Two embryos are better than one for maximising the chances of an IVF baby, according to one of the largest studies of success rates at fertility clinics.
Transferring two embryos raises the risk of a twin birth -- the greatest hazard in fertility treatment -- but researchers say that, for older women, the risk could be worth taking.
In the past, clinics transferred multiple embryos in the belief that this would boost the chances of a successful pregnancy and birth.
But twin and triplet pregnancies carry a higher risk of premature birth, low birth weight and other hazards.
But the study, by Professor Debbie Lawlor and colleagues at the Medical Research Council in England, found that women over 40, who have the lowest chance of having a baby, have a low risk of a multiple birth as they are less likely to carry a twin pregnancy to term.
They conclude in The Lancet that "greater freedom" should be given to clinicians and patients "to decide whether to transfer one or two embryos".
"Our findings provide some support for the transfer of two embryos in women older than 40 years, because the risks of pre-term and low birthweight were lower than those in younger women."
The researchers added that transferring three embryos should never be attempted, mainly because it increased the risk of severely premature birth.
Meanwhile, a separate study found women who get three or more embryos have no better odds of having a baby than those who get just two embryos.
"Women who have gone through infertility treatment want the best chance of having a baby, but we need to explain that the data shows transferring more embryos doesn't actually do that," said Dr Scott Nelson, of the University of Glasgow.
In Western Europe, where some countries pay for in-vitro fertilisation, or IVF, many authorities recommend a single embryo transfer for women under 37 and a maximum of two embryos for women 37 to 40. For women over 40, three is often the limit by law.

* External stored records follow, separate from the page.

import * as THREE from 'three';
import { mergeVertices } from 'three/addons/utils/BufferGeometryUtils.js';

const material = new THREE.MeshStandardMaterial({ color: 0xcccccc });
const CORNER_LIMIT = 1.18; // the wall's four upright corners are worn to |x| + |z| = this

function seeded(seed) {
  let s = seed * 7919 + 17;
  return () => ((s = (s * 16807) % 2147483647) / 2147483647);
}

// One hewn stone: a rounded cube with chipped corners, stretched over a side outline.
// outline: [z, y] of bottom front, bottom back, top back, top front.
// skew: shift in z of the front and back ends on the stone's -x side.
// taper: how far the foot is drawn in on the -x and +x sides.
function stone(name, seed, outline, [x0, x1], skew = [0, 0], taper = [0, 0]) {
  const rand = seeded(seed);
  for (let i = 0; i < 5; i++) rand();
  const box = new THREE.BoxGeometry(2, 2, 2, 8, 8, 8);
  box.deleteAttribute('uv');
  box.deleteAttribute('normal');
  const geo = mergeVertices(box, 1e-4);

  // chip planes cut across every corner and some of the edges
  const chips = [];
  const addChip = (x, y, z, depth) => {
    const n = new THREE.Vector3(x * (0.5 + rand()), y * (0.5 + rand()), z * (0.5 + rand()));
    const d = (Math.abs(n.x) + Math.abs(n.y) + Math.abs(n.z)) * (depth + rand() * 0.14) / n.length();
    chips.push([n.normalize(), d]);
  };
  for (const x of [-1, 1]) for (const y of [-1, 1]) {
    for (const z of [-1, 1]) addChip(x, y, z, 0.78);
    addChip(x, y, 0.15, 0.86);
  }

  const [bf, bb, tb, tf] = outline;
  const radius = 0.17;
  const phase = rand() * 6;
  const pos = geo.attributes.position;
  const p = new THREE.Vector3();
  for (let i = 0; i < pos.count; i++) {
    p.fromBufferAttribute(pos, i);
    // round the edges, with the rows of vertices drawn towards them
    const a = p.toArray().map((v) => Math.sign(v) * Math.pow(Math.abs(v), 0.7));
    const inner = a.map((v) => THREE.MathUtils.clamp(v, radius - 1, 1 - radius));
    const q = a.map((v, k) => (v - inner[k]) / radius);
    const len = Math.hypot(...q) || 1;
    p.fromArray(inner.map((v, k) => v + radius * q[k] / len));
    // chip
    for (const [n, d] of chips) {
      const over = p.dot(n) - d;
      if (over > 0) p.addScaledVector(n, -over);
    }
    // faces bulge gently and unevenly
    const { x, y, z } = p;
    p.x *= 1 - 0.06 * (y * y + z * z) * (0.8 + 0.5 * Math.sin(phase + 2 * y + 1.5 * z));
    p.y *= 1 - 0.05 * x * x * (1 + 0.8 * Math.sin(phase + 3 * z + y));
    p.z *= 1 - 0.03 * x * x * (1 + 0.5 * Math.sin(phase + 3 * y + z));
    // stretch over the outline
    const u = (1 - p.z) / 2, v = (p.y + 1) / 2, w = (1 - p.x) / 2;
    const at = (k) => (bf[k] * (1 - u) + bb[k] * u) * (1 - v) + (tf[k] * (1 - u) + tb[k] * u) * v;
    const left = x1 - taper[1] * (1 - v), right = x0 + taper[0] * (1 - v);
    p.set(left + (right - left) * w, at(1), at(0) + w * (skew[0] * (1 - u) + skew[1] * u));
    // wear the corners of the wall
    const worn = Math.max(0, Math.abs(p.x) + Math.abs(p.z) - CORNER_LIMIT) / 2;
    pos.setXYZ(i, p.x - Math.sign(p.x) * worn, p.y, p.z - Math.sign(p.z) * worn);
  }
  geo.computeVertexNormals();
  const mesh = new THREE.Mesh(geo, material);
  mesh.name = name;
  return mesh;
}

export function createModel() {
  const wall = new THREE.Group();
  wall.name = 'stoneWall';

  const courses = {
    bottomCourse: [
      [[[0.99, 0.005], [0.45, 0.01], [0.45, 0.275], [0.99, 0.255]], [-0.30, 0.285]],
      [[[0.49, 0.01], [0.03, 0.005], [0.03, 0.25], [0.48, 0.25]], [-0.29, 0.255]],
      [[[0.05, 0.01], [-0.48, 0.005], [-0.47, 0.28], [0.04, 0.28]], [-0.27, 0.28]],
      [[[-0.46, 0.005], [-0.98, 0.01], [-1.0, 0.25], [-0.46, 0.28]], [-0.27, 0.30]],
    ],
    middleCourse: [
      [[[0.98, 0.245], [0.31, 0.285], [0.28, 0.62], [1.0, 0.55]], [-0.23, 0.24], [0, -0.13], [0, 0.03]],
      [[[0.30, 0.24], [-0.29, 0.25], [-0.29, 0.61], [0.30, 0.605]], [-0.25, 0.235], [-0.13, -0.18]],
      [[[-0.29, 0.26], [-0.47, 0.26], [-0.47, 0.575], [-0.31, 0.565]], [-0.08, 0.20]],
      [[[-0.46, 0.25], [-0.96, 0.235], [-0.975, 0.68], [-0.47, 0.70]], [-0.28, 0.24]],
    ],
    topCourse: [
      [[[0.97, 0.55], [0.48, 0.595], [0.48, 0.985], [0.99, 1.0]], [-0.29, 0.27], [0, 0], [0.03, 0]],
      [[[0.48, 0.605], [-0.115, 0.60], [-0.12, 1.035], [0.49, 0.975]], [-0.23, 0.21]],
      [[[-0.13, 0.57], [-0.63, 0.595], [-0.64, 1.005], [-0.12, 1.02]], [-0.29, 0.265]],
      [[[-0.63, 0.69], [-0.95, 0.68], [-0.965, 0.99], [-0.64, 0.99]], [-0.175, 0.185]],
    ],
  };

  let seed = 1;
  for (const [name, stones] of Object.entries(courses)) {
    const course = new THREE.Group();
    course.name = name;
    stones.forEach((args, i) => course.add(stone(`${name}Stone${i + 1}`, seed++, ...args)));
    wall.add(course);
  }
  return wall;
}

In the US, there are relatively lax guidelines and a lack of regulation. That country has seen a rise in multiple births, including the highly publicised case of Nadya Suleman, labeled the "octomom." She had octuplets in 2009 after her doctor transferred 12 embryos.